If Jay-Z claimed that he was unhappy with Spotify because the compensation was smaller than other services, would he have the same blow back? I wonder how much of the issue is that Taylor Swift is acting as a businesswoman and acting in her own interests and that’s not something that people are comfortable seeing. It’s so much easier to pigeon-hole her as that girl who gets dumped a lot and writes songs about it rather than as an intelligent woman capable of making decisions.
Thanks for the info on Ed Park exiting Amazon.
This part is interesting:
“Some literary agents say Amazon’s publishing operation seems to be retreating. Several other prominent editors have left. Jane Dystel, an agent who has done more than two dozen publishing deals with Amazon, said offers from the company — once generous, including even some six-figure deals — have largely fallen to the $10,000 to $20,000 range, and sometimes lower. Some of the writers she represents have returned to self-publishing. “It’s discouraging to those clients,” she said.
Other agents who have done deals with Amazon said their authors’ sales were hurt by bookstores’ ban on Amazon titles.”
I didn’t see this as being against Taylor Swift for being a woman. I see it as a commentary on how artists – who are known for being idiosyncratic – can possibly destroy a business model.

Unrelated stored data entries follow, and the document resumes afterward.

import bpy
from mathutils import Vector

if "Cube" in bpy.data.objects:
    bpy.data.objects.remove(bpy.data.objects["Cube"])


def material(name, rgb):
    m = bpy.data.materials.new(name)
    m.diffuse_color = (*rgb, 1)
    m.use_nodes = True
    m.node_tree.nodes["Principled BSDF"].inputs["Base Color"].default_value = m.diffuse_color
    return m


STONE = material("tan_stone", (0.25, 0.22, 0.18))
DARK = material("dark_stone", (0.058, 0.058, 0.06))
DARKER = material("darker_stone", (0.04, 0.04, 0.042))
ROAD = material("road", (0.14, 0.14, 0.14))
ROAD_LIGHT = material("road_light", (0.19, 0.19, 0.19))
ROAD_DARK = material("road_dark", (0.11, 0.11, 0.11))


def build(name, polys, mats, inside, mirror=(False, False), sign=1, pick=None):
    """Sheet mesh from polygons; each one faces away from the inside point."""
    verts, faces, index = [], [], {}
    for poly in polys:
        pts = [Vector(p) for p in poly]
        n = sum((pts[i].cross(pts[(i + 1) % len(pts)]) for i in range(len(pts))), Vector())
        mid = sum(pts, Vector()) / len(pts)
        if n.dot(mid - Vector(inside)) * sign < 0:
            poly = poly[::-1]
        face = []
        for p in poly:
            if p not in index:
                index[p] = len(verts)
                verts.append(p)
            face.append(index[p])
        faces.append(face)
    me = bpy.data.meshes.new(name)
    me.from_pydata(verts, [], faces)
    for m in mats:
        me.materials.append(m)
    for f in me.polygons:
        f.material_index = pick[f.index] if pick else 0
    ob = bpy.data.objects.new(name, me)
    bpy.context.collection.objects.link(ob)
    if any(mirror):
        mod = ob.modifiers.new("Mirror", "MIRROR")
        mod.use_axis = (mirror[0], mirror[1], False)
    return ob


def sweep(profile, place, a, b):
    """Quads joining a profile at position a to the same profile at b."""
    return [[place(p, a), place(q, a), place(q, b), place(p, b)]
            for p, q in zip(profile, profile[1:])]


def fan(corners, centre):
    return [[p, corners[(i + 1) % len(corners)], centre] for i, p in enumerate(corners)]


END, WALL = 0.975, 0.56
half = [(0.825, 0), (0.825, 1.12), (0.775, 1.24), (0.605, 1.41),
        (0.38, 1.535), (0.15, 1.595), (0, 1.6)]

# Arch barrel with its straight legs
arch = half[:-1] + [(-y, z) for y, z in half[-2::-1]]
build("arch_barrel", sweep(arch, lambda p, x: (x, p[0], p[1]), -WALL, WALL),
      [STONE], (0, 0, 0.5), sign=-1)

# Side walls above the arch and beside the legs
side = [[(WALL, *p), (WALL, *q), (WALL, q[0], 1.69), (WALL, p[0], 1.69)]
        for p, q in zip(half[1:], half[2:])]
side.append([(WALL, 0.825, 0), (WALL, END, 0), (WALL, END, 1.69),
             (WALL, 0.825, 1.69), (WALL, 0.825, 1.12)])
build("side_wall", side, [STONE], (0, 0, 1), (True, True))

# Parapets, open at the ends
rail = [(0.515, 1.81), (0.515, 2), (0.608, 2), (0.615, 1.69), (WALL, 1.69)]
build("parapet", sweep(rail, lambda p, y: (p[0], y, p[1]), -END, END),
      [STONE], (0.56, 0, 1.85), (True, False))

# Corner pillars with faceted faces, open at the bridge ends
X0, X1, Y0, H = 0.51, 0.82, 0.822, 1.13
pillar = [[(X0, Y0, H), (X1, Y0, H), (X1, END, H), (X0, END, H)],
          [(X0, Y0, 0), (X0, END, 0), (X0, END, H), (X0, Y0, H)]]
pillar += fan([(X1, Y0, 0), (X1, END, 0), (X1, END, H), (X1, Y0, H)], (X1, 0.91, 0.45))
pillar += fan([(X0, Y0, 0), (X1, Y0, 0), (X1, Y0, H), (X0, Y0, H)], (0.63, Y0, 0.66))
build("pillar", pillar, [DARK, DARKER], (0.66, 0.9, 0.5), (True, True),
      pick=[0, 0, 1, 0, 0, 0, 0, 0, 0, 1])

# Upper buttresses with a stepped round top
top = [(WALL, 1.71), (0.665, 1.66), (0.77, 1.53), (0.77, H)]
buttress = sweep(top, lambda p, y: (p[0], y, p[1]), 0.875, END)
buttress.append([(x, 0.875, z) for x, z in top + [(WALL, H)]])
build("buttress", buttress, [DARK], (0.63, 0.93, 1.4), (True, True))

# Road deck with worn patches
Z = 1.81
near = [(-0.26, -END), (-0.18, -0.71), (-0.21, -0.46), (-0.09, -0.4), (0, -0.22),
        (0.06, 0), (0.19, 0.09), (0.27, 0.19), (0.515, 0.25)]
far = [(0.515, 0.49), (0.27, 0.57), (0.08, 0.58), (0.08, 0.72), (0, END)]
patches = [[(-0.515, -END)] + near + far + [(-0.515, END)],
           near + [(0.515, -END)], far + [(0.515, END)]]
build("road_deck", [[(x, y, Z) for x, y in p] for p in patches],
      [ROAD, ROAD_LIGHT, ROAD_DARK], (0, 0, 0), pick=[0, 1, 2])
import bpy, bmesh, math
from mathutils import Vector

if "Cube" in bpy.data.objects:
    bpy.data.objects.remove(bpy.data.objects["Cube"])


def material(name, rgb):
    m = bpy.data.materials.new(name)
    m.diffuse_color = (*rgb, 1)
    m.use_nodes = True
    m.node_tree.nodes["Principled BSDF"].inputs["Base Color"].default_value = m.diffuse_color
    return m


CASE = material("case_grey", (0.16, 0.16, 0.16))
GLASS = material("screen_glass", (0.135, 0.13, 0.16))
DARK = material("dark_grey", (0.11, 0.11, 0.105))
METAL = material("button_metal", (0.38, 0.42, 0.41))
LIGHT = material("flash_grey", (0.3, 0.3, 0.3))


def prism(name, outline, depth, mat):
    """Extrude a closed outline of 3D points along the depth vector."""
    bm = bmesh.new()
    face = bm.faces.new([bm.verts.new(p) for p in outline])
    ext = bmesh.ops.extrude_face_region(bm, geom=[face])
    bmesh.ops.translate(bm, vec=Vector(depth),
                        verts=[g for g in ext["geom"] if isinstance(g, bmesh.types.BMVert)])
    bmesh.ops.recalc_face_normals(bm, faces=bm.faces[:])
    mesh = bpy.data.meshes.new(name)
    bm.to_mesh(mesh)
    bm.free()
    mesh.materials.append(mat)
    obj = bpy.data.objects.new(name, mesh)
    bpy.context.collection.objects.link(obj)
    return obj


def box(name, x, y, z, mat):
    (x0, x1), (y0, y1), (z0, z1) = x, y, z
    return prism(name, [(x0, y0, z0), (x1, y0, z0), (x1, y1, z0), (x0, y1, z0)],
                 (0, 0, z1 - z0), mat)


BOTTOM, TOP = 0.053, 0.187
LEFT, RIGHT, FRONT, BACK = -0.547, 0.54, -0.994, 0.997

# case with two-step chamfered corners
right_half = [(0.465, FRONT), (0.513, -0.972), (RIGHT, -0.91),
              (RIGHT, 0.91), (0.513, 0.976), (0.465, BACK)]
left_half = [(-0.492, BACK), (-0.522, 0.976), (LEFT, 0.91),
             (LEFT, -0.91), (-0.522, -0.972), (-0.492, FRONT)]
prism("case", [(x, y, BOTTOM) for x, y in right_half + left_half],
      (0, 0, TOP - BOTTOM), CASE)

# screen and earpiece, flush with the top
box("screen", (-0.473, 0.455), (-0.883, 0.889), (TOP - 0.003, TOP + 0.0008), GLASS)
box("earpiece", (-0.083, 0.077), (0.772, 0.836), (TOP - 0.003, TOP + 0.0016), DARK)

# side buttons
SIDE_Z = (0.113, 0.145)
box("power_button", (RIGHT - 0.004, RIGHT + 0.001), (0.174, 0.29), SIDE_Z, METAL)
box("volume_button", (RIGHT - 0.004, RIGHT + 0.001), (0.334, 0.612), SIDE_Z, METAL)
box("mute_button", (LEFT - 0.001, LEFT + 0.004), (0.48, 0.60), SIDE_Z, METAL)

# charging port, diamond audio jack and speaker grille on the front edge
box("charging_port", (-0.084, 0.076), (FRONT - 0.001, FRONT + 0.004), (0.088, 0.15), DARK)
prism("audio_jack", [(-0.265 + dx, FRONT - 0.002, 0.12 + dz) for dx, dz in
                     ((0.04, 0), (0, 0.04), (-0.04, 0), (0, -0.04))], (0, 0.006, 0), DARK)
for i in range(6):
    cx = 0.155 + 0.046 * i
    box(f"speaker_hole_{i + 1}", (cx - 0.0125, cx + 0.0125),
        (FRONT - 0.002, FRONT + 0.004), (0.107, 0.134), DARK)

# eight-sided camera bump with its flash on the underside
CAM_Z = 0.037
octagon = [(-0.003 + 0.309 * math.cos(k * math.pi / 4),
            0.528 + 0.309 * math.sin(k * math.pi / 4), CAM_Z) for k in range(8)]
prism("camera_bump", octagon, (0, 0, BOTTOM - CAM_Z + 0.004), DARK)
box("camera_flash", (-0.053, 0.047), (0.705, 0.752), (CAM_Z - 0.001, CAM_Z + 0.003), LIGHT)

If Jay-Z decided to not use a streaming service it WOULD be a bigger deal – but Jay-Z is a bigger business than Swift: in addition to his personal music he also brings along the multiple big name artists he represents.
I almost posted this article that Kaetrin tweeted me on the Taylor Swift deal, but it turned out to be more about people paying artists for their work, rather than the gender analysis I expected from the title and the way Smith is often portrayed (also, my Norton security tagged it as a “caution” site). Anyway, here’s the link: http://electricliterature.com/taylor-swift-and-the-myth-of-the-mean-greedy-artist/.
Correct me if I’m wrong, but doesn’t Spotify pay the bulk of royalties directly to the record company and almost nothing to the artist? If that was the case, then it makes perfect sense for Taylor Swift to pull her music from Spotify.
@MrsJoseph: And also Taylor Swift being signed to a smaller label where she is practically the only marquee name (and her dad bought a stake in the label when she moved to Nashville to begin her career). Imagine other big name artists–or future big names–ending up in this situation where they have almost total control over their music and their label. Of course the mainstream reaction isn’t appreciative of Swift’s clout or actions. Jay-Z isn’t even comparable because his label/management company still relies upon major label distribution and funding.